Everyone needs a little Joka in their lives. <3

Untamed Heart Klonoa Collective Untamed Heart Klonoa Collective Untamed Heart Klonoa Collective

Author Topic: Why is Klonoa: Door to Phantomile so expensive?  (Read 2063 times)

0 Members and 1 Guest are viewing this topic.

Offline Alexinator

  • Cursed
  • ***
  • Posts: 116
  • Dreamer Rating: -6
  • Gender: Male
Why is Klonoa: Door to Phantomile so expensive?
« on: February 19, 2016, 06:26:52 PM »
I seen PAL AND NA copies for 400 and 700 euro yet the Japanese version is only 20 euro.

Offline Rupurudu!

  • Breezegale Resident
  • *
  • Posts: 642
  • Dreamer Rating: 32
  • Gender: Male
    • Klonoa.org
Re: Why is Klonoa: Door to Phantomile so expensive?
« Reply #1 on: February 19, 2016, 06:28:21 PM »
I think Klonoa sold more on Japan.

Offline Questklonoa

  • Hero
  • ****
  • Posts: 253
  • Dreamer Rating: 16
  • Tiger-kun
Re: Why is Klonoa: Door to Phantomile so expensive?
« Reply #2 on: February 19, 2016, 06:53:25 PM »
The US/UK version are more rarer, I think, due to low sales outside of Japan.

Offline confuted

  • Hero in Training
  • ***
  • Posts: 202
  • Dreamer Rating: 10
  • Gender: Male
Re: Why is Klonoa: Door to Phantomile so expensive?
« Reply #3 on: February 21, 2016, 11:11:25 AM »
Of course reason the original game is so expensive is because it's out of print. Similar to when card games or books are no longer printed they suddenly become valuable collectibles. As for different versions the value is based on scarcity, demand and how well the demographic views the value of the game (different countries buy different types/genres of games thus the demand:value differs country to country).

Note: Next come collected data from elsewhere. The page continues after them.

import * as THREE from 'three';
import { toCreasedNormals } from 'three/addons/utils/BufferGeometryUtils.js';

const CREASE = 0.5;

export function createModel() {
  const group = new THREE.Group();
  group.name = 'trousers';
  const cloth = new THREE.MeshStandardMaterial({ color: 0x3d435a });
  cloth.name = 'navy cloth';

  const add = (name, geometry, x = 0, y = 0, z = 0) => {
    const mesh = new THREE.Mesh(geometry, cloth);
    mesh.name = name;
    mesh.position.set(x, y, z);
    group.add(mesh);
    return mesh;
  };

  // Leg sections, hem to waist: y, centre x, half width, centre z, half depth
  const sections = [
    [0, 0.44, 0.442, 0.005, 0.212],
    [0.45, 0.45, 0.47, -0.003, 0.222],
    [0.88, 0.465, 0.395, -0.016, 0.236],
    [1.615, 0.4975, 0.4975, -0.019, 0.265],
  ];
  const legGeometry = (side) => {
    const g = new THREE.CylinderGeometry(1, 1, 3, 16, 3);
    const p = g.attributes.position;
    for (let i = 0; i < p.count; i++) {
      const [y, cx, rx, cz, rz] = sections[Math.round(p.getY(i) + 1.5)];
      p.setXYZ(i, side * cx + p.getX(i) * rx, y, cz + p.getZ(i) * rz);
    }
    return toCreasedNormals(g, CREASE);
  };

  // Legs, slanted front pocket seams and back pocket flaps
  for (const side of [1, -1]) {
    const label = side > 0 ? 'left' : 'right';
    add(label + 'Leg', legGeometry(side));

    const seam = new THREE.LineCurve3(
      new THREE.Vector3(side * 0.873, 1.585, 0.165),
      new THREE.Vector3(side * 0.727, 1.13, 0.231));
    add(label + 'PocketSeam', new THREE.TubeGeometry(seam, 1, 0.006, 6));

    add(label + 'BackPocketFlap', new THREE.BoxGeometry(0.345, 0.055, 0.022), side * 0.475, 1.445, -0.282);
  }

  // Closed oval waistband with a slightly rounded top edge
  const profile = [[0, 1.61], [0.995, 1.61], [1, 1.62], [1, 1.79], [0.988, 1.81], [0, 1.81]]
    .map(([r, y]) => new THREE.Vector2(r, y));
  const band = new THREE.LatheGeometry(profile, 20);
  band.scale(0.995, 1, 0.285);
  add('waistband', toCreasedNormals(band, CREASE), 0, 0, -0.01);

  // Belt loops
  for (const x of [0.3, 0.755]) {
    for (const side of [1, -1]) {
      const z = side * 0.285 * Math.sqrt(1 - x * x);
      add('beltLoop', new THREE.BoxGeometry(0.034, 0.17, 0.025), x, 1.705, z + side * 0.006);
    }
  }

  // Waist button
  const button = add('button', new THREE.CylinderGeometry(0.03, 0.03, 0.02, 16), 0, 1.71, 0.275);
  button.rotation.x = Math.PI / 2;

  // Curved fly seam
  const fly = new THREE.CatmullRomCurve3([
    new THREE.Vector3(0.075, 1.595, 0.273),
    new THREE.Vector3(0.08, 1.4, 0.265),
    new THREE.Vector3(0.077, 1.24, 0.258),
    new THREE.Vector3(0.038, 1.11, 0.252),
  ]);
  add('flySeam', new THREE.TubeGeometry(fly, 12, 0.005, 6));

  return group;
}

Scarcity and demand also play a large role. If the seller believes the game is hard to find and is saught by buyers it is logical to increase the price. Furthermore the price can be for some extra cash or to make sure it is sold to the hands of someone who would likely care for it better.

The pricing can also be perspective based; the seller believes viewing or owning the item has personal value. Thusly they would rather see the item than $$ in their pocket. Until that number is reached the physical item is more valuable than the money.
« Last Edit: February 21, 2016, 11:23:07 AM by confuted »

Offline Spirit Macardi

  • Star Member
  • *
  • Posts: 123
  • Dreamer Rating: 20
  • Gender: Male
Re: Why is Klonoa: Door to Phantomile so expensive?
« Reply #4 on: February 21, 2016, 01:21:49 PM »
By what I've heard, unsold copies of DtP were removed from store shelves and destroyed, which actually isn't an unheard of thing to do. Add to that the low number of second-hand copies available and you have the ingredients for a rare gem.

Offline Alexinator

  • Cursed
  • ***
  • Posts: 116
  • Dreamer Rating: -6
  • Gender: Male
Re: Why is Klonoa: Door to Phantomile so expensive?
« Reply #5 on: February 21, 2016, 04:21:30 PM »
By what I've heard, unsold copies of DtP were removed from store shelves and destroyed, which actually isn't an unheard of thing to do. Add to that the low number of second-hand copies available and you have the ingredients for a rare gem.

Why were they destroyed?  :confused:

Offline confuted

  • Hero in Training
  • ***
  • Posts: 202
  • Dreamer Rating: 10
  • Gender: Male
Re: Why is Klonoa: Door to Phantomile so expensive?
« Reply #6 on: February 21, 2016, 10:24:20 PM »
product can be destroyed for various reasons. The most common reason is to cut losses of storing the product. Believe it or not every inch on a shelf has value. When an item that is not selling then that space is considered a loss in revenue and advertising space. Furthermore insurance companies do not like to insure product that is not of value thus to reduce insurance premium costs the retailer will destroy product to reduce their insured item quantity.

Another reason to destroy product is to avoid legal complications. This really only pertains to food-grade items with an expiration date and items that are recalled due to faulty manufacturing.

If Klonoa games were truly destroyed I would bet it was to cut losses on storage space; fill the space with product that guarantees revenue and customer appeal
« Last Edit: February 21, 2016, 10:26:09 PM by confuted »